- March 28, 2022: RPC nodes forked off when upgrade to v1.9 happened.
- April 30, 2022: seven hour outage due to millions of NFTs being minted.
- May 27, 2022: Block times delayed up to 30 minutes.
- June 1, 2022: “A runtime bug triggered by the durable nonce transactions feature allowed, under a specific set of circumstances, for a failed durable nonce transaction to be processed twice.” Lasted about 5 hours.
- October 1, 2022: A misconfigured node resulted in lost data and needs to restart from a previous point, which apparently crashes the entire chain.
- February 28, 2023: “Solana Mainnet is experiencing a large forking event right now, validators are investigating to determine the network health, root cause and next steps. Transactions may fail right now”. Lasted for about 20 hours.
Technically the network went down once while it was still in beta on December 4, 2020. A problem with the ‘Mainnet Beta cluster’ saw the blockchain cease to produce new blocks.
In stark contrast, blockchain networks like Bitcoin (BTC) and Ethereum (ETH) have never suffered a major outage.
Solana network status: back online (for now)
While the status of the Solana network is technically up and running again, members of the crypto community blasted the cryptocurrency and its development team on Twitter.
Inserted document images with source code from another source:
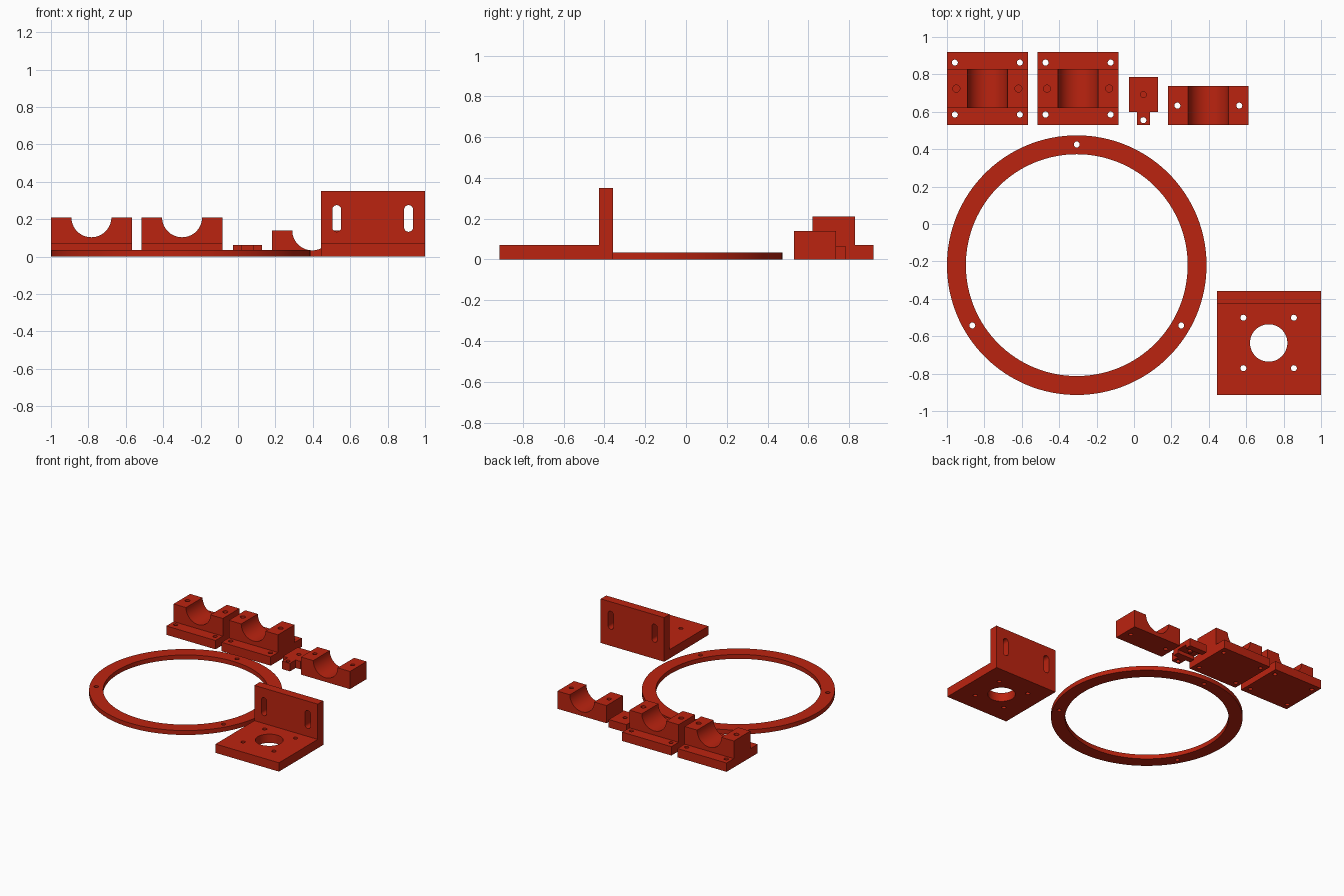
import bpy, bmesh, math
from mathutils import Matrix, Vector

if "Cube" in bpy.data.objects:
    bpy.data.objects.remove(bpy.data.objects["Cube"])

red = bpy.data.materials.new("red plastic")
red.diffuse_color = (0.5, 0.017, 0.005, 1)
red.use_nodes = True
red.node_tree.nodes["Principled BSDF"].inputs["Base Color"].default_value = red.diffuse_color


def prism(bm, profile, axis, lo, hi):
    """Extrude a 2D profile along x (profile is y,z), y (x,z) or z (x,y)."""
    def put(p, d):
        return {"x": (d, *p), "y": (p[0], d, p[1]), "z": (*p, d)}[axis]
    a = [bm.verts.new(put(p, lo)) for p in profile]
    b = [bm.verts.new(put(p, hi)) for p in profile]
    n = len(profile)
    bm.faces.new(a)
    bm.faces.new(b)
    for i in range(n):
        bm.faces.new((a[i], a[(i + 1) % n], b[(i + 1) % n], b[i]))


def rect(x0, y0, x1, y1):
    return [(x0, y0), (x1, y0), (x1, y1), (x0, y1)]


def circle(x, y, r, n=24):
    return [(x + r * math.cos(2 * math.pi * i / n),
             y + r * math.sin(2 * math.pi * i / n)) for i in range(n)]


def slot(x, z0, z1, r, n=10):
    top = [(x + r * math.cos(math.pi * i / n), z1 - r + r * math.sin(math.pi * i / n)) for i in range(n + 1)]
    return top + [(2 * x - px, z0 + z1 - pz) for px, pz in top]


def mesh_object(name, prisms):
    bm = bmesh.new()
    for p in prisms:
        prism(bm, *p)
    bmesh.ops.recalc_face_normals(bm, faces=bm.faces)
    me = bpy.data.meshes.new(name)
    bm.to_mesh(me)
    bm.free()
    me.materials.append(red)
    ob = bpy.data.objects.new(name, me)
    bpy.context.collection.objects.link(ob)
    return ob


def part(name, body, cuts):
    """Solid body with holes, slots and troughs cut away."""
    ob = mesh_object(name, [body])
    cutter = mesh_object(name + "_cutter", cuts)
    cutter.hide_render = True
    mod = ob.modifiers.new("cut", "BOOLEAN")
    mod.operation, mod.solver, mod.object = "DIFFERENCE", "EXACT", cutter
    bpy.ops.object.select_all(action="DESELECT")
    ob.select_set(True)
    bpy.context.view_layer.objects.active = ob
    bpy.ops.object.modifier_apply(modifier="cut")
    bpy.data.objects.remove(cutter)
    bpy.ops.object.shade_smooth_by_angle(angle=math.radians(30))
    return ob


def hole(x, y, r=0.016, lo=-0.1, hi=0.5):
    return (circle(x, y, r), "z", lo, hi)


# Flat ring with three screw holes
cx, cy = -0.306, -0.22
ring_holes = [hole(cx + 0.645 * math.cos(math.radians(a)),
                   cy + 0.645 * math.sin(math.radians(a))) for a in (90, 210, 330)]
part("mounting_ring", (circle(cx, cy, 0.694, 128), "z", 0, 0.035),
     [(circle(cx, cy, 0.593, 128), "z", -0.1, 0.2)] + ring_holes)

# Two flanged bearing blocks: stepped profile, round trough, corner and blind holes
step = [(0.529, 0), (0.919, 0), (0.919, 0.07), (0.828, 0.07), (0.828, 0.21),
        (0.62, 0.21), (0.62, 0.07), (0.529, 0.07)]
for i, x in enumerate((-0.784, -0.299)):
    cuts = [(circle(x, 0.21, 0.107, 64), "y", 0.4, 1.1)]
    for s in (-1, 1):
        cuts += [hole(x + s * 0.174, y) for y in (0.585, 0.863)]
        cuts.append(hole(x + s * 0.166, 0.724, 0.019, 0.09))
    part(f"bearing_block_{i + 1}", (step, "x", x - 0.216, x + 0.216), cuts)

# Bearing cap with trough and two through holes
part("bearing_cap", (rect(0.182, 0.529, 0.613, 0.737), "z", 0, 0.14),
     [(circle(0.397, 0.14, 0.107, 64), "y", 0.4, 0.9),
      hole(0.232, 0.633), hole(0.563, 0.633)])

# Small tabbed clamp with a channel underneath
tab = [(0.016, 0.529), (0.086, 0.529), (0.086, 0.6), (0.128, 0.6), (0.128, 0.786),
       (-0.027, 0.786), (-0.027, 0.6), (0.016, 0.6)]
part("clamp_tab", (tab, "z", 0, 0.063),
     [(rect(0.647, -0.1, 0.737, 0.028), "x", -0.2, 0.3),
      (circle(0.05, 0.692, 0.016), "z", 0.01, 0.2), hole(0.05, 0.555)])

# Angle bracket with motor opening, screw holes and two slots
ell = [(-0.914, 0), (-0.359, 0), (-0.359, 0.35), (-0.428, 0.35), (-0.428, 0.07), (-0.914, 0.07)]
cuts = [(circle(0.72, -0.636, 0.1, 48), "z", -0.1, 0.2)]
for s in (-1, 1):
    cuts += [hole(0.72 + s * 0.135, y) for y in (-0.501, -0.771)]
    cuts.append((slot(0.72 + s * 0.192, 0.132, 0.275, 0.024), "y", -0.5, -0.2))
part("angle_bracket", (ell, "x", 0.443, 1.0), cuts)
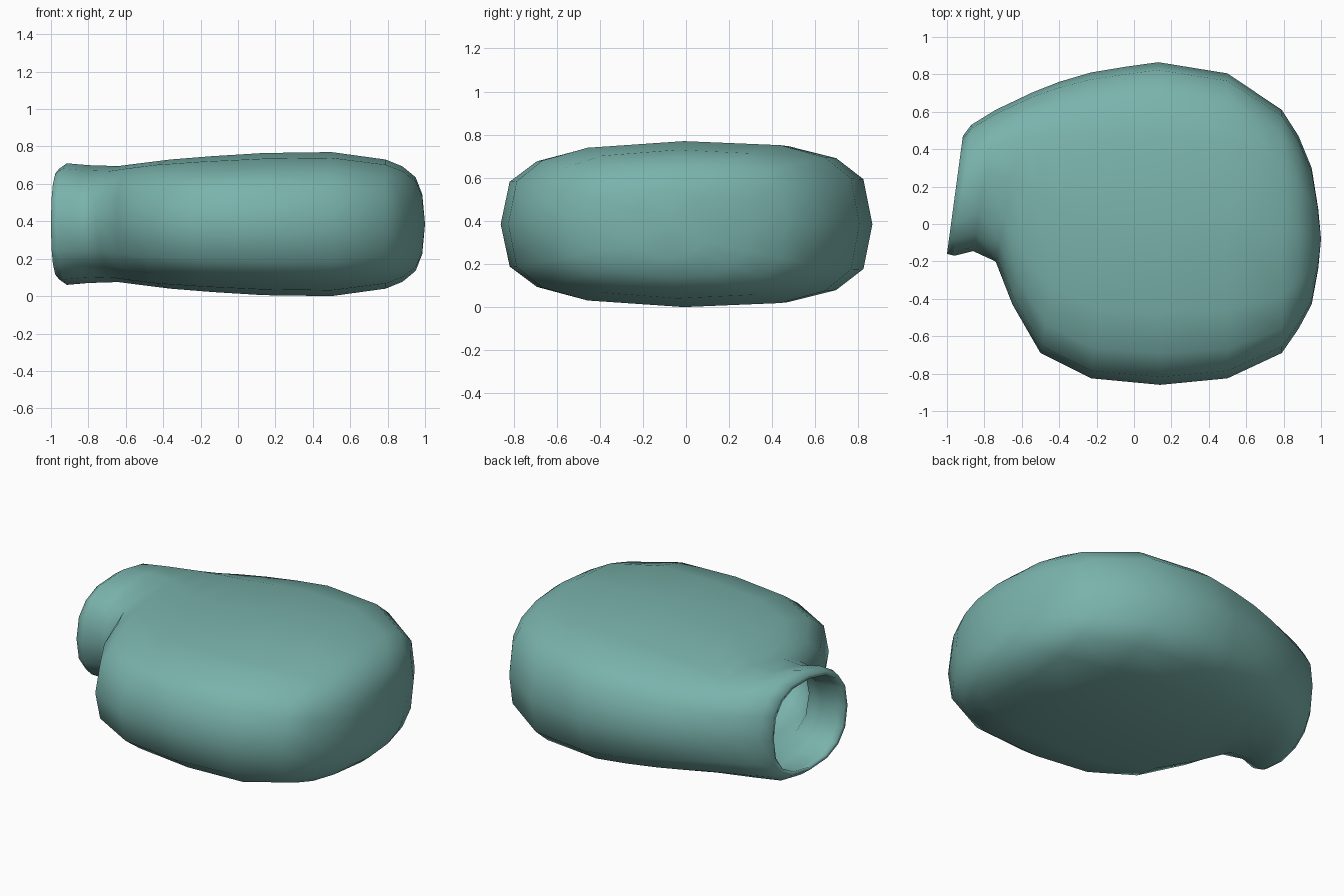
import bpy, bmesh, math
from mathutils import Vector

if "Cube" in bpy.data.objects:
    bpy.data.objects.remove(bpy.data.objects["Cube"])

MID = 0.385      # mid height of the whole shell
SIDES = 16

# Cross-sections from mouth to right end:
# back point x, y, front point x, y, half height, squareness
sections = [
    (-0.915, 0.47, -1.00, -0.16, 0.295, 2.5),
    (-0.87, 0.53, -0.96, -0.17, 0.325, 2.5),
    (-0.74, 0.61, -0.86, -0.145, 0.315, 2.5),
    (-0.54, 0.705, -0.74, -0.20, 0.31, 2.6),
    (-0.40, 0.76, -0.65, -0.43, 0.325, 2.8),
    (-0.23, 0.81, -0.50, -0.69, 0.345, 3.0),
    (-0.05, 0.84, -0.23, -0.825, 0.363, 3.2),
    (0.13, 0.865, 0.14, -0.86, 0.38, 3.2),
    (0.50, 0.805, 0.50, -0.825, 0.385, 3.2),
    (0.79, 0.61, 0.79, -0.69, 0.345, 3.1),
    (0.88, 0.47, 0.88, -0.56, 0.308, 2.9),
    (0.95, 0.30, 0.95, -0.43, 0.25, 2.7),
    (0.985, 0.08, 0.985, -0.24, 0.16, 2.3),
]


def add_ring(bm, sec, scale=1.0):
    """Rounded-square loop standing on the chord between two outline points."""
    bx, by, fx, fy, half, n = sec
    back, front = Vector((bx, by, MID)), Vector((fx, fy, MID))
    centre, arm = (back + front) / 2, (back - front) / 2
    ring = []
    for i in range(SIDES):
        a = 2 * math.pi * i / SIDES
        c, s = math.cos(a), math.sin(a)
        u = math.copysign(abs(c) ** (2 / n), c)
        v = math.copysign(abs(s) ** (2 / n), s)
        taper = 1 - 0.06 * max(0, -u)      # front rim is slightly lower
        p = centre + arm * u * scale
        p.z = MID + half * v * scale * taper
        ring.append(bm.verts.new(p))
    return ring


bm = bmesh.new()
# Inner throat first, then the lip, then the outer body
rings = [add_ring(bm, s, k) for s, k in
         ((sections[5], 0.70), (sections[4], 0.86), (sections[3], 0.92),
          (sections[2], 0.90), (sections[1], 0.88), (sections[0], 0.93))]
rings += [add_ring(bm, s) for s in sections]
for r0, r1 in zip(rings, rings[1:]):
    for i in range(SIDES):
        j = (i + 1) % SIDES
        bm.faces.new((r0[i], r0[j], r1[j], r1[i]))

# Close the throat and the rounded right end
for ring, tip in ((rings[0], Vector((-0.15, 0.05, MID))),
                  (rings[-1], Vector((1.0, -0.08, MID)))):
    t = bm.verts.new(tip)
    for i in range(SIDES):
        bm.faces.new((ring[i], ring[(i + 1) % SIDES], t))
bmesh.ops.recalc_face_normals(bm, faces=bm.faces)
for f in bm.faces:
    f.smooth = True

mesh = bpy.data.meshes.new("shell_body")
bm.to_mesh(mesh)
bm.free()
shell = bpy.data.objects.new("shell_body", mesh)
bpy.context.collection.objects.link(shell)

teal = bpy.data.materials.new("soft_teal")
teal.diffuse_color = (0.195, 0.45, 0.413, 1)
teal.use_nodes = True
teal.node_tree.nodes["Principled BSDF"].inputs["Base Color"].default_value = teal.diffuse_color
mesh.materials.append(teal)
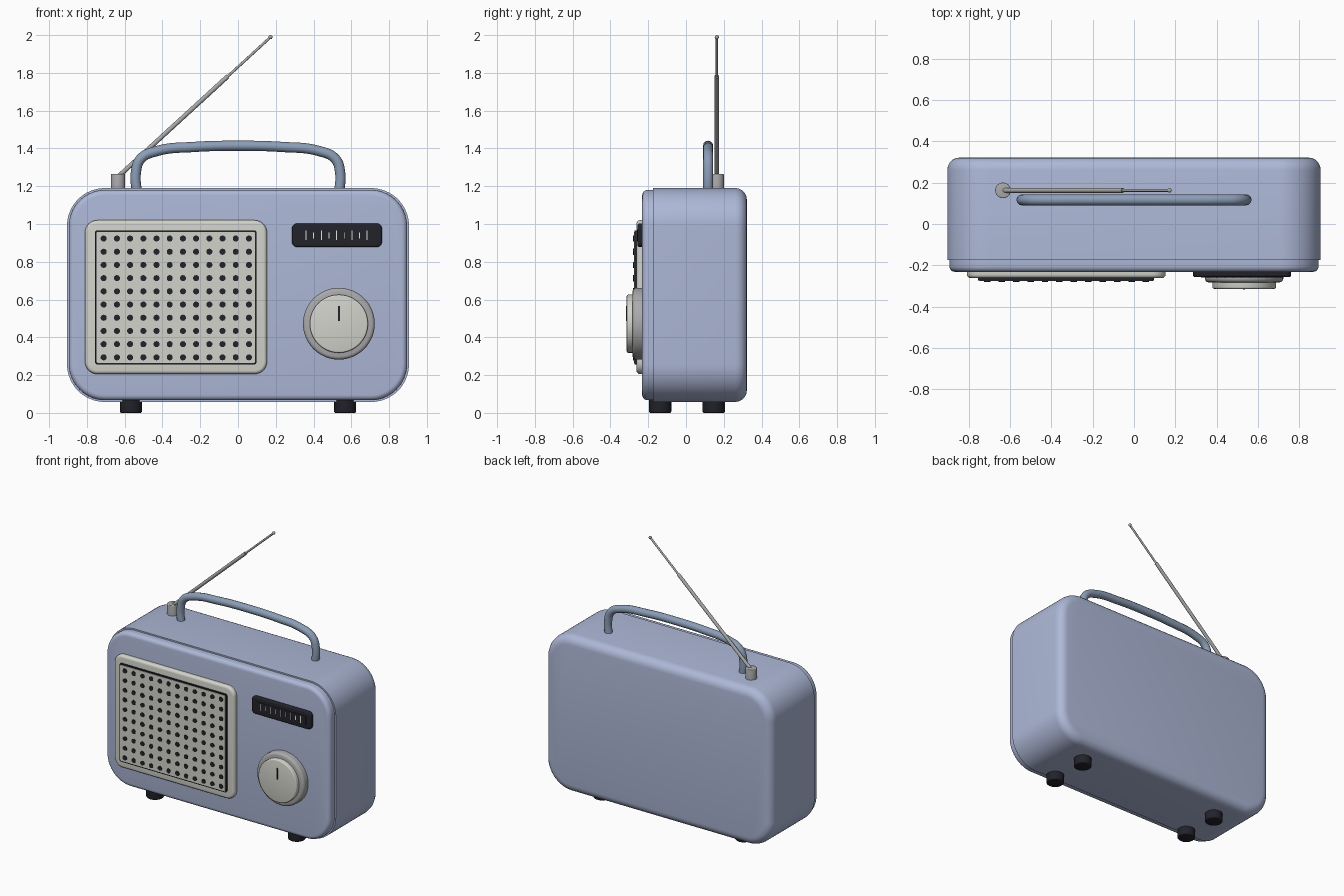
import bpy, bmesh, math
from mathutils import Vector, Matrix

cube = bpy.data.objects.get("Cube")
if cube:
    bpy.data.objects.remove(cube, do_unlink=True)


def material(name, r, g, b):
    m = bpy.data.materials.new(name)
    m.use_nodes = True
    m.diffuse_color = (r, g, b, 1)
    bsdf = next(n for n in m.node_tree.nodes if n.type == 'BSDF_PRINCIPLED')
    bsdf.inputs["Base Color"].default_value = (r, g, b, 1)
    return m


BLUE = material("powder blue", 0.42, 0.48, 0.68)
HANDLE = material("slate blue", 0.26, 0.34, 0.47)
CREAM = material("warm light grey", 0.65, 0.65, 0.60)
METAL = material("metal grey", 0.40, 0.40, 0.41)
BLACK = material("soft black", 0.016, 0.016, 0.024)
WHITE = material("tick white", 0.80, 0.80, 0.78)


def finish(name, bm, mat):
    bmesh.ops.recalc_face_normals(bm, faces=bm.faces)
    mesh = bpy.data.meshes.new(name)
    bm.to_mesh(mesh)
    bm.free()
    ob = bpy.data.objects.new(name, mesh)
    bpy.context.collection.objects.link(ob)
    mesh.materials.append(mat)
    bpy.ops.object.select_all(action='DESELECT')
    ob.select_set(True)
    bpy.context.view_layer.objects.active = ob
    bpy.ops.object.shade_smooth_by_angle(angle=math.radians(35))
    return ob


def slab(name, x, z, y, radius, mat, bevel=0, side=0, steps=10):
    """Rounded rectangle in x-z, extruded over y; bevels the rim at y[side]."""
    bm = bmesh.new()
    ring = []
    corners = [(x[1], z[1], 1, 1), (x[0], z[1], -1, 1), (x[0], z[0], -1, -1), (x[1], z[0], 1, -1)]
    for q, (cx, cz, sx, sz) in enumerate(corners):
        for i in range(steps + 1 if radius else 1):
            a = math.pi / 2 * (q + i / steps)
            ring.append(bm.verts.new((cx + radius * (math.cos(a) - sx), y[0],
                                      cz + radius * (math.sin(a) - sz))))
    face = bm.faces.new(ring)
    new = bmesh.ops.extrude_face_region(bm, geom=[face])["geom"]
    for v in new:
        if isinstance(v, bmesh.types.BMVert):
            v.co.y = y[1]
    if bevel:
        rim = [e for e in bm.edges if all(abs(v.co.y - y[side]) < 1e-5 for v in e.verts)]
        bmesh.ops.bevel(bm, geom=rim, offset=bevel, segments=5, profile=0.5, affect='EDGES')
    return finish(name, bm, mat)


def rod(name, start, end, radius, mat, sides=24, bevel=0):
    """Cylinder between two points, with an optional bevel at the far rim."""
    bm = bmesh.new()
    a, b = Vector(start), Vector(end)
    turn = (b - a).to_track_quat('Z', 'Y').to_matrix().to_4x4()
    length = (b - a).length
    bmesh.ops.create_cone(bm, cap_ends=True, segments=sides, radius1=radius,
                          radius2=radius, depth=length)
    if bevel:
        rim = [e for e in bm.edges if all(v.co.z > 0 for v in e.verts)]
        bmesh.ops.bevel(bm, geom=rim, offset=bevel, segments=3, profile=0.5, affect='EDGES')
    bmesh.ops.transform(bm, matrix=Matrix.Translation((a + b) / 2) @ turn, verts=bm.verts)
    return finish(name, bm, mat)


# Case: rear shell and slightly smaller front panel
slab("rear_shell", (-0.905, 0.905), (0.058, 1.19), (-0.175, 0.322), 0.2, BLUE, 0.06, 1, 16)
slab("front_panel", (-0.895, 0.895), (0.067, 1.18), (-0.232, -0.17), 0.192, BLUE, 0.028, 0, 16)

# Speaker: frame, dark backing, face plate and holes
slab("speaker_frame", (-0.81, 0.153), (0.206, 1.02), (-0.262, -0.225), 0.065, CREAM, 0.018)
slab("speaker_backing", (-0.757, 0.098), (0.257, 0.966), (-0.273, -0.25), 0.012, BLACK)
slab("speaker_plate", (-0.749, 0.091), (0.265, 0.958), (-0.276, -0.27), 0.008, CREAM)
bm = bmesh.new()
face_front = Matrix.Rotation(math.pi / 2, 4, 'X')
for col in range(12):
    for row in range(10):
        spot = Matrix.Translation((-0.711 + 0.0699 * col, -0.277, 0.294 + 0.0699 * row))
        bmesh.ops.create_cone(bm, cap_ends=True, segments=10, radius1=0.0165, radius2=0.0165,
                              depth=0.006, matrix=spot @ face_front)
finish("speaker_holes", bm, BLACK)

# Tuning window with its scale
slab("tuning_window", (0.286, 0.762), (0.878, 1.003), (-0.257, -0.225), 0.028, BLACK, 0.01)
slab("tuning_scale", (0.324, 0.724), (0.907, 0.972), (-0.26, -0.25), 0.004, BLACK)
for i in range(9):
    cx, half = 0.36 + 0.0405 * i, 0.016 if i % 2 else 0.026
    slab("scale_tick", (cx - 0.0025, cx + 0.0025), (0.94 - half, 0.94 + half),
         (-0.262, -0.257), 0, WHITE)

# Tuning knob
KX, KZ = 0.534, 0.472
rod("knob_ring", (KX, -0.225, KZ), (KX, -0.283, KZ), 0.19, METAL, 48, 0.018)
rod("knob_cap", (KX, -0.27, KZ), (KX, -0.314, KZ), 0.154, CREAM, 48, 0.008)
slab("knob_pointer", (KX - 0.005, KX + 0.005), (0.487, 0.567), (-0.318, -0.312), 0, BLACK)

# Feet
for fx in (-0.567, 0.567):
    for fy in (-0.137, 0.147):
        rod("foot", (fx, fy, 0.08), (fx, fy, 0), 0.059, BLACK, 24, 0.008)

# Carrying handle: a swept tube, mirrored about the middle
half = [(0.535, 1.16), (0.541, 1.27), (0.515, 1.345), (0.43, 1.386), (0.23, 1.408)]
path = [(-px, pz) for px, pz in half] + [(0, 1.414)] + half[::-1]
curve = bpy.data.curves.new("handle_path", 'CURVE')
curve.dimensions = '3D'
curve.bevel_depth = 0.027
curve.bevel_resolution = 4
curve.resolution_u = 8
spline = curve.splines.new('BEZIER')
spline.bezier_points.add(len(path) - 1)
for p, (px, pz) in zip(spline.bezier_points, path):
    p.co = (px, 0.117, pz)
    p.handle_left_type = p.handle_right_type = 'AUTO'
curve.materials.append(HANDLE)
bpy.context.collection.objects.link(bpy.data.objects.new("carrying_handle", curve))

# Telescopic antenna
AY = 0.163
foot, tip = Vector((-0.635, AY, 1.25)), Vector((0.172, AY, 1.989))
joint = foot.lerp(tip, 0.72)
rod("antenna_socket", (-0.635, AY, 1.17), (-0.635, AY, 1.265), 0.038, METAL, 24, 0.005)
rod("antenna_lower", foot, joint, 0.012, METAL, 12)
rod("antenna_upper", joint, tip, 0.007, METAL, 12)
bm = bmesh.new()
bmesh.ops.create_uvsphere(bm, u_segments=12, v_segments=8, radius=0.011,
                          matrix=Matrix.Translation(tip))
finish("antenna_tip", bm, METAL)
NFT artist Crypto Tea delivered a scathing criticism of the Solana freeze to her 80,000 followers, asking how this ‘PoS’ could be counted among the top ten tokens in crypto.
Still, not everyone was levelling criticism at the network. One Twitter user ‘Ilmoi‘ — a developer from NFT trading platform Tensor — claimed that while Solana’s overall approach is “more risky”, it allows for a higher pace of innovation.
Regardless of community opinions, blockchain networks simply shouldn’t be going down for unknown reasons, and the lack of insight into the issue from the Solana Foundation casts a reasonable shadow of doubt over the long-term status of the Solana network.